2 April 2018 - Janet Bird
The use of smart phones to make online purchases is continuing to grow apace, new research has shown.
A study by online retailer Mobiles.co.uk has shown that the use of smartphones to make online purchases rose 18.9 percent in December 2017 compared to the same month the previous year, while the number of sales made using such devices went up from 36 percent to 41 percent between 2016 and 2017.
During December, the number of purchases made using desktop computers fell from 47 to 45 percent compared to the same month the previous year, while sales using tablets declined from 17 to 14 percent.
The Mobiles.co.uk research also showed that 88 percent of shoppers now carry out market research on their smartphones before buying an item.
And, interestingly for retailers, the data also showed that customers who do search for products on their handset are twice as likely to be using mobile optimised sites as shopping apps.

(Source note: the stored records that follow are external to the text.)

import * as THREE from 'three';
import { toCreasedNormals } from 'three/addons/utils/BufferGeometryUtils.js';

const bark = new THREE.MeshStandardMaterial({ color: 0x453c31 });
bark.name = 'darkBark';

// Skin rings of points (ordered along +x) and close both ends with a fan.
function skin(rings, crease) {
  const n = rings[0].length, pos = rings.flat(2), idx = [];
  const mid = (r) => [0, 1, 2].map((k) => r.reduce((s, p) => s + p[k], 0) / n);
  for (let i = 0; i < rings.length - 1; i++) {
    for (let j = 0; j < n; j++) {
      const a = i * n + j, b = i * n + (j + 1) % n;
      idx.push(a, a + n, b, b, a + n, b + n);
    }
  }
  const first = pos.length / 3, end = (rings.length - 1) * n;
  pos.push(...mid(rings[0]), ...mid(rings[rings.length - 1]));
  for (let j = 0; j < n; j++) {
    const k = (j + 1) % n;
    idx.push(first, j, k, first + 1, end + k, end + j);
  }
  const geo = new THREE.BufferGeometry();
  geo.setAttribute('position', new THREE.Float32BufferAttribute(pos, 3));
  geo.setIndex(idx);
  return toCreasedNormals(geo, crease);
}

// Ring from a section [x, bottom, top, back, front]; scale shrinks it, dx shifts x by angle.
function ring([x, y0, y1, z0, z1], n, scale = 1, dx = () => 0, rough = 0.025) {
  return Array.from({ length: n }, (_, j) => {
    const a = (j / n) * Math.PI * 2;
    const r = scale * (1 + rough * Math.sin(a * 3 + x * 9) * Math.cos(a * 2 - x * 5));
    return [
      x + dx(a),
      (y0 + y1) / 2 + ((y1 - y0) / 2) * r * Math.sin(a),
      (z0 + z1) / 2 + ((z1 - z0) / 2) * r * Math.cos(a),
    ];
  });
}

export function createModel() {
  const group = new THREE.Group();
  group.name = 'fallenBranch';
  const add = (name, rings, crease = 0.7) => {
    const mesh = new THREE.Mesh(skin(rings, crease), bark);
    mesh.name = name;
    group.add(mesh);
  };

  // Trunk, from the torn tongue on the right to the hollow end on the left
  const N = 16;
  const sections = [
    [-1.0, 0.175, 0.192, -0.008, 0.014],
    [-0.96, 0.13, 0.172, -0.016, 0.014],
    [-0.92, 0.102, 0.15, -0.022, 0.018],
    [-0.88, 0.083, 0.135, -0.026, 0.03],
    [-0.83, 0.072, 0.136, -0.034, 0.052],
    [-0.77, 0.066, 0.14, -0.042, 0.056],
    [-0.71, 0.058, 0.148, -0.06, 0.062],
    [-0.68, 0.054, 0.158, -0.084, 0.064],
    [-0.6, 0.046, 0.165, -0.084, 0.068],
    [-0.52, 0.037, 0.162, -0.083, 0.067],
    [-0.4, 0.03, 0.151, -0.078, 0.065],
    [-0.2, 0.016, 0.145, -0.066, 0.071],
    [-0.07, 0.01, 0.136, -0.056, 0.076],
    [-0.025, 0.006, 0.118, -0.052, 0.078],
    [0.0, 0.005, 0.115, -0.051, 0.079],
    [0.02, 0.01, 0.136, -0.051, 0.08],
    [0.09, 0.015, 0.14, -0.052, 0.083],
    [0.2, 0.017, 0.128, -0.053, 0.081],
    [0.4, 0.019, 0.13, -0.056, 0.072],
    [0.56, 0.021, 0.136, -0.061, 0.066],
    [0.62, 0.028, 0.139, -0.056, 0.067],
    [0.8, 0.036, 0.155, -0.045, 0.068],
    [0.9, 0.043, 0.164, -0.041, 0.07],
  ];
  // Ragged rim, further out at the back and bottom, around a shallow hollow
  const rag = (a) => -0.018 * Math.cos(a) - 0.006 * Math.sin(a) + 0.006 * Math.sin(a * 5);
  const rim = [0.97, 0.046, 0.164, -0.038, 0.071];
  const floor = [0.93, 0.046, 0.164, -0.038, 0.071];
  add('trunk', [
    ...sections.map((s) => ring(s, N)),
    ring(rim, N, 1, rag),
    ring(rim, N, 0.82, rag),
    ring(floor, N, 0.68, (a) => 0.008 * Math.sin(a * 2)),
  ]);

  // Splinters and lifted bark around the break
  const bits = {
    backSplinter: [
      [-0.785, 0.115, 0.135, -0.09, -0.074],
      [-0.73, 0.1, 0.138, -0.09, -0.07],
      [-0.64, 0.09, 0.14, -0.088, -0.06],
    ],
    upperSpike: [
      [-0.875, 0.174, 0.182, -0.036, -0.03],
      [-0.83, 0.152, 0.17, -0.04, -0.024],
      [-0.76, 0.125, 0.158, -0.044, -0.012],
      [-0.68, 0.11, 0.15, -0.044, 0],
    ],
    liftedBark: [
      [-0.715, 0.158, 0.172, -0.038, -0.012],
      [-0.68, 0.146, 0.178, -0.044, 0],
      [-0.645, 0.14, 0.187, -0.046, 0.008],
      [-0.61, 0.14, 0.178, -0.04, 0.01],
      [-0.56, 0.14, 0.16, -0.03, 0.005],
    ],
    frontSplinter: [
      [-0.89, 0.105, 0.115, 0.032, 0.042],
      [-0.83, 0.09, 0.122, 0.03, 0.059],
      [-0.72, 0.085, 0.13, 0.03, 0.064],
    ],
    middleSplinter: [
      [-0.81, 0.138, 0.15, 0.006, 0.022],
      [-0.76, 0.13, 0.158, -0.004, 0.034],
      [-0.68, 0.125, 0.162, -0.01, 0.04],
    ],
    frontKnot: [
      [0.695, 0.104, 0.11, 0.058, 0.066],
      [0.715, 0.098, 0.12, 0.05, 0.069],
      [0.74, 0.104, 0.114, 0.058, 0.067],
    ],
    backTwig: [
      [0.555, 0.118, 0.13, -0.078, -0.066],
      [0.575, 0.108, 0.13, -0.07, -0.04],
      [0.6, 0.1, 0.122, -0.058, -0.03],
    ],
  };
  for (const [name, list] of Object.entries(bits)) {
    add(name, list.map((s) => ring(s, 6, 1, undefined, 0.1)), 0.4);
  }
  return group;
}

The study was reinforced by YouGov data, which showed that 23 percent of adults in the UK buy something online at least once a week.
Data collated by Google, meanwhile, showed that 76 percent of shoppers who search for a product nearby using their smartphone will visit a related business or retailer within 24 hours, with 28 percent of those visits resulting in a purchase.
This finding may go some way do debunking concerns that a rise in online shopping may spell the death of the high street, instead suggesting online may actually be able to drive the more traditional approach to shopping for goods.